Christine Palamidessi, author and writer, works mainly with paper, making sculptures, prints, paintings, and books. She studied cartapesta in Lecce, Italy, with Claudio Riso, and mask making in Venice. Both these techniques rely on a very practiced skill of layering paper in a mold and then embedding the paper with hardening agents. Using traditional cartapesta, which in most circles is considered a craf , Palamidessi creates contemporary artistic sculptures inspired by classical form and yoga. Palamidessi evolved into a sculptress by writing on three dimensional objects that were the same size as a computer screen. ” After the internet took over the writing profession and we were no longer handling paper and ink, I began to yearn for a tactile medium,” she said.
Palamidessi is a published author. Her novels “The Virgin Knows” and “The Fiddle Case” explore similar emotions as her artwork: religion, violence, culture, and family.
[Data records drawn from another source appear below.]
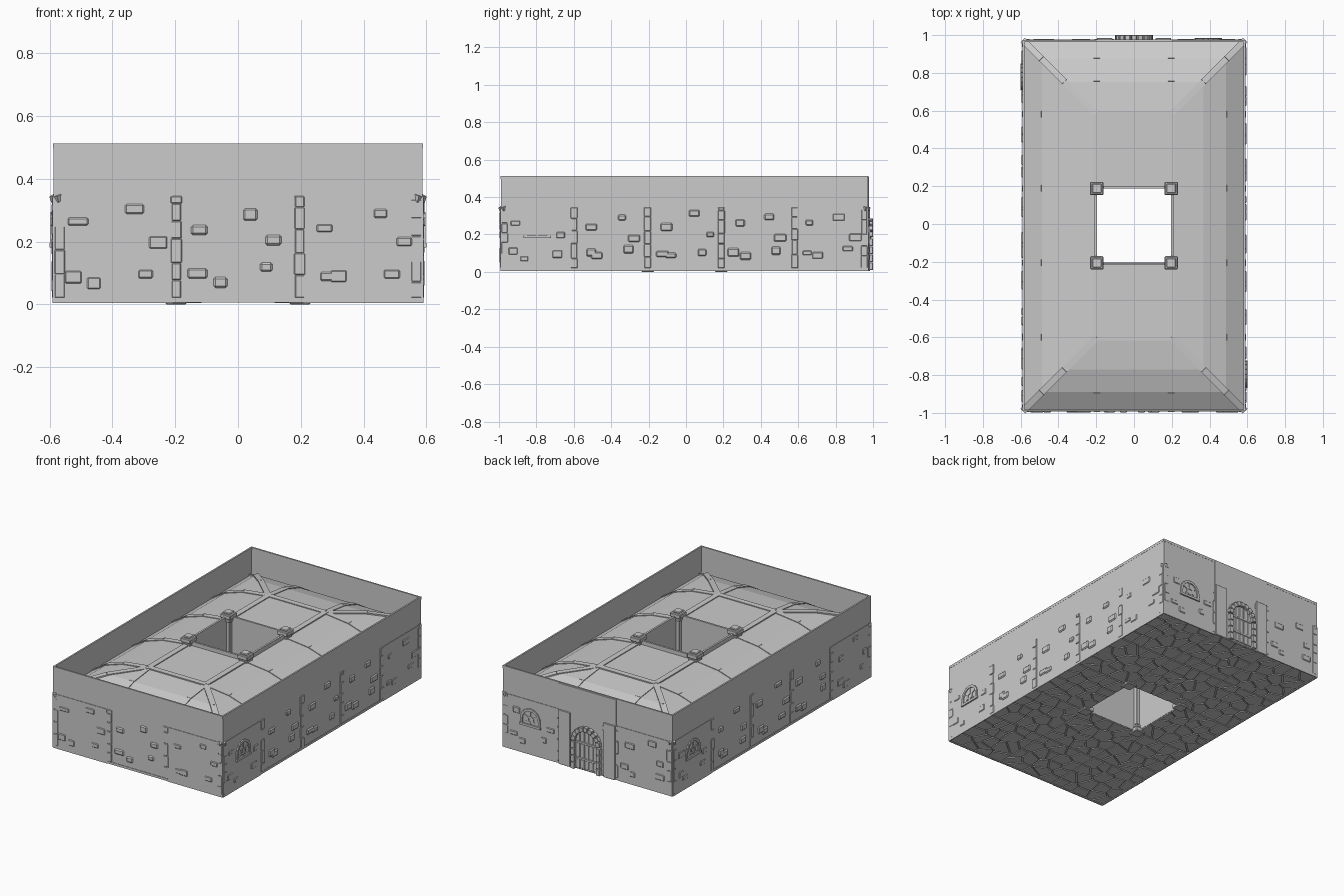
import bpy, bmesh, math, random
from mathutils import Matrix, Vector

if "Cube" in bpy.data.objects:
    bpy.data.objects.remove(bpy.data.objects["Cube"])

random.seed(4)
X, YF, YB = 0.588, -0.99, 0.973          # outer wall faces
YC = (YF + YB) / 2                       # room centre
HY = (YB - YF) / 2
H, EAVE = 0.513, 0.345
TILE = 0.197                             # half of the central tile
I = Matrix.Identity(4)


def box(bm, c, s, M=I):
    bmesh.ops.create_cube(bm, size=1, matrix=M @ Matrix.Translation(c) @ Matrix.Diagonal((*s, 1)))


def beam(bm, p, q, side, w, h, M=I):
    """Box running from p to q, w wide along side and h thick."""
    p, q = Vector(p), Vector(q)
    x = (q - p).normalized()
    y = Vector(side).normalized()
    R = Matrix((x, y, x.cross(y))).transposed().to_4x4()
    box(bm, (0, 0, 0), ((q - p).length, w, h), M @ Matrix.Translation((p + q) / 2) @ R)


def finish(bm, name, bevel=0):
    bmesh.ops.recalc_face_normals(bm, faces=bm.faces)
    me = bpy.data.meshes.new(name)
    bm.to_mesh(me)
    bm.free()
    ob = bpy.data.objects.new(name, me)
    bpy.context.collection.objects.link(ob)
    if bevel:
        m = ob.modifiers.new("bevel", 'BEVEL')
        m.width, m.segments = bevel, 1
    return ob


# Wall frames: local x runs along the wall, local -y points outwards
def frame(x, y, turns):
    return Matrix.Translation((x, y, 0)) @ Matrix.Rotation(turns * math.pi / 2, 4, 'Z')


WALLS = {"front": (frame(0, YF, 0), X), "right": (frame(X, YC, 1), HY),
         "back": (frame(0, YB, 2), X), "left": (frame(-X, YC, 3), HY)}


def window(bm, u, M):
    z0, r = 0.225, 0.062
    S = (0, 1, 0)
    arc = lambda a, k: (u + k * math.cos(a), -0.003, z0 + k * math.sin(a))
    n = 8
    for i in range(n):                                   # arch ring
        beam(bm, arc(math.pi * i / n, r), arc(math.pi * (i + 1) / n, r), S, 0.014, 0.015, M)
    for s in (-1, 1):                                    # jambs
        box(bm, (u + s * r, -0.003, 0.207), (0.015, 0.014, 0.04), M)
    box(bm, (u, -0.003, 0.188), (0.145, 0.018, 0.014), M)  # sill
    for k in range(6):                                   # hub and spokes
        a = math.pi * k / 3 + math.pi / 6
        b = a + math.pi / 3
        end = r if math.sin(a) > -0.1 else 0.035
        beam(bm, arc(a, 0.02), arc(a, end), S, 0.009, 0.006, M)
        beam(bm, arc(a, 0.02), arc(b, 0.02), S, 0.009, 0.008, M)


for name, (M, half) in WALLS.items():
    # thin full height wall with cap
    bm = bmesh.new()
    box(bm, (0, 0.003, (H + 0.006) / 2), (2 * half, 0.006, H - 0.006), M)
    box(bm, (0, 0.004, H - 0.008), (2 * half, 0.01, 0.016), M)
    box(bm, (0, 0.0, 0.014), (2 * half, 0.006, 0.014), M)
    # raised lower panels on the corner tiles
    for s in (-1, 1):
        box(bm, (s * (half - 0.19), 0.0, 0.175), (0.38, 0.006, 0.34), M)
    finish(bm, name + "_wall")

    # pilasters between tiles, irregular stacked blocks
    bm = bmesh.new()
    us = [-TILE, TILE] if half < 0.7 else [-0.59, -TILE, TILE, 0.59]
    for u in us + [-half + 0.02, half - 0.02]:
        z = 0.02
        while z < 0.33:
            h = min(random.uniform(0.05, 0.08), 0.345 - z)
            w = random.uniform(0.03, 0.038)
            box(bm, (u, 0.008, z + h / 2), (w, random.uniform(0.022, 0.027), h), M)
            z += h
    finish(bm, name + "_pilasters", 0.003)

    # scattered facing stones
    bm = bmesh.new()
    tiles = 3 if half < 0.7 else 5
    for t in range(tiles):
        uc = (t - (tiles - 1) / 2) * 0.393
        special = (name != "front" and t == 0)
        door = name == "back" and t == 1
        spots = [(-0.12, 0.1), (-0.07, 0.075), (0.1, 0.11), (0.125, 0.19), (-0.11, 0.25), (0.05, 0.3)]
        for du, z in spots:
            if special and 0.15 < z < 0.32 and abs(du) < 0.1:
                continue
            if door and abs(du) < 0.13:
                du = math.copysign(0.15, du)
            w, h = random.uniform(0.04, 0.07), random.uniform(0.028, 0.045)
            box(bm, (uc + du + random.uniform(-.015, .015), 0.003, z + random.uniform(-.015, .015)),
                (w, 0.02, h), M)
    finish(bm, name + "_stones", 0.006)

    if name != "front":
        bm = bmesh.new()
        window(bm, -(half - 0.195), M)
        finish(bm, name + "_window")

# Doorway on the back: panel, planks, voussoirs
M = WALLS["back"][0]
bm = bmesh.new()
box(bm, (0, -0.001, 0.26), (0.4, 0.008, 0.5), M)
for s in (-1, 1):
    box(bm, (s * 0.155, -0.006, 0.175), (0.08, 0.012, 0.34), M)
    for k in range(4):
        box(bm, (s * 0.088, -0.012, 0.03 + 0.043 * k), (0.026, 0.03, 0.04), M)
for k in range(5):
    u = (k - 2) * 0.031
    top = 0.185 + math.sqrt(max(0.078 ** 2 - u * u, 0))
    box(bm, (u, -0.006, top / 2 + 0.01), (0.029, 0.01, top - 0.02), M)
n = 9
for k in range(n):
    a, b = math.pi * (k + 0.06) / n, math.pi * (k + 0.94) / n
    P = lambda t: (0.088 * math.cos(t), -0.012, 0.185 + 0.088 * math.sin(t))
    beam(bm, P(a), P(b), (0, 1, 0), 0.03, 0.028, M)
for z in (0.08, 0.18):
    box(bm, (0, -0.012, z), (0.14, 0.006, 0.014), M)
finish(bm, "doorway", 0.002)

# Coved vault: nested rectangular rings rising to a flat strip
PROFILE = [(0.002, 0.34), (0.1, 0.402), (0.22, 0.44), (X - TILE, 0.46)]
bm = bmesh.new()
rings = []
for d, z in PROFILE:
    rings.append([bm.verts.new((sx * (X - d), YC + sy * (HY - d), z))
                  for sx, sy in ((-1, -1), (1, -1), (1, 1), (-1, 1))])
for a, b in zip(rings, rings[1:]):
    for i in range(4):
        j = (i + 1) % 4
        bm.faces.new((a[i], a[j], b[j], b[i]))
for s in (-1, 1):
    q = [bm.verts.new((x, YC + s * y, 0.46)) for x, y in
         ((-TILE, TILE), (TILE, TILE), (TILE, HY - PROFILE[-1][0]), (-TILE, HY - PROFILE[-1][0]))]
    bm.faces.new(q)
finish(bm, "vault_ceiling")

# Ribs following the vault
bm = bmesh.new()
RY = HY - PROFILE[-1][0]


def rib(fn):
    pts = [Vector(fn(d, z - 0.006)) for d, z in PROFILE]
    for p, q in zip(pts, pts[1:]):
        beam(bm, p, q, (q - p).cross(Vector((0, 0, 1))), 0.035, 0.02)


for s in (-1, 1):
    for t in (-1, 1):
        for y in (TILE, RY):
            rib(lambda d, z: (s * (X - d), YC + t * y, z))
        rib(lambda d, z: (s * TILE, YC + t * (HY - d), z))
        rib(lambda d, z: (s * (X - d), YC + t * (HY - d), z))
        beam(bm, (s * TILE, YC + t * TILE, 0.455), (s * TILE, YC + t * RY, 0.455), (1, 0, 0), 0.035, 0.02)
    beam(bm, (-TILE, YC + s * RY, 0.455), (TILE, YC + s * RY, 0.455), (0, 1, 0), 0.035, 0.02)
finish(bm, "vault_ribs")

# Open central shaft with walls and corner pillars
bm = bmesh.new()
for s in (-1, 1):
    box(bm, (s * (TILE + 0.006), YC, 0.25), (0.012, 2 * TILE, 0.47), I)
    box(bm, (0, YC + s * (TILE + 0.006), 0.25), (2 * TILE, 0.012, 0.47), I)
finish(bm, "shaft_walls")
bm = bmesh.new()
for s in (-1, 1):
    for t in (-1, 1):
        for z0, z1, w in ((0, 0.03, 0.068), (0.03, 0.05, 0.058), (0.05, 0.46, 0.046),
                          (0.455, 0.475, 0.058), (0.475, 0.503, 0.07), (0.503, 0.513, 0.05)):
            box(bm, (s * TILE, YC + t * TILE, (z0 + z1) / 2), (w, w, z1 - z0))
finish(bm, "corner_pillars", 0.004)


# Floor: grout sheet and irregular paving cut as cells
def clip(poly, mid, n):
    out = []
    for a, b in zip(poly, poly[1:] + poly[:1]):
        da, db = (a - mid).dot(n), (b - mid).dot(n)
        if da <= 0:
            out.append(a)
        if da * db < 0:
            out.append(a.lerp(b, da / (da - db)))
    return out


grout, pave = bmesh.new(), bmesh.new()
for i in range(3):
    for j in range(5):
        if (i, j) == (1, 2):
            continue
        cx, cy, h = (i - 1) * 0.392, YC + (j - 2) * 0.3926, 0.196
        box(grout, (cx, cy, 0.02), (2 * h, 2 * h, 0.006))
        seeds = [Vector((cx + h * (-0.8 + 0.4 * a + random.uniform(-.17, .17)),
                         cy + h * (-0.75 + 0.5 * b + random.uniform(-.2, .2)))) for a in range(5) for b in range(4)]
        for s in seeds:
            g = h - 0.003
            poly = [Vector((cx + u * g, cy + v * g)) for u, v in ((-1, -1), (1, -1), (1, 1), (-1, 1))]
            for o in seeds:
                if o is not s and poly:
                    n = (o - s).normalized()
                    poly = clip(poly, (s + o) / 2 - n * 0.004, n)
            if len(poly) < 3:
                continue
            lo = [pave.verts.new((*p, 0.010)) for p in poly]
            hi = [pave.verts.new((*p, 0.030)) for p in poly]
            pave.faces.new(lo[::-1])
            pave.faces.new(hi)
            for k in range(len(poly)):
                m = (k + 1) % len(poly)
                pave.faces.new((lo[k], lo[m], hi[m], hi[k]))
finish(grout, "floor_grout")
finish(pave, "floor_paving")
For ten years she taught writing at Boston University, where she earned a Phd and a MFA. During the 80s she worked as a video and film editor at “New Video” magazine, wrote for Andy Warhol’s “Interview” , interviewed scores of filmmakers and had a column in New Woman magazine.
“Writing is certainly an important to me. However, at a certain point I was strongly called to the visual arts, particularly sculpture, to my early training in this profession,” she said. “My yoga practice influenced the career change; it keeps the internal emptiness polished and still and ready to grab inspiration, form, and color as if it were lightening.”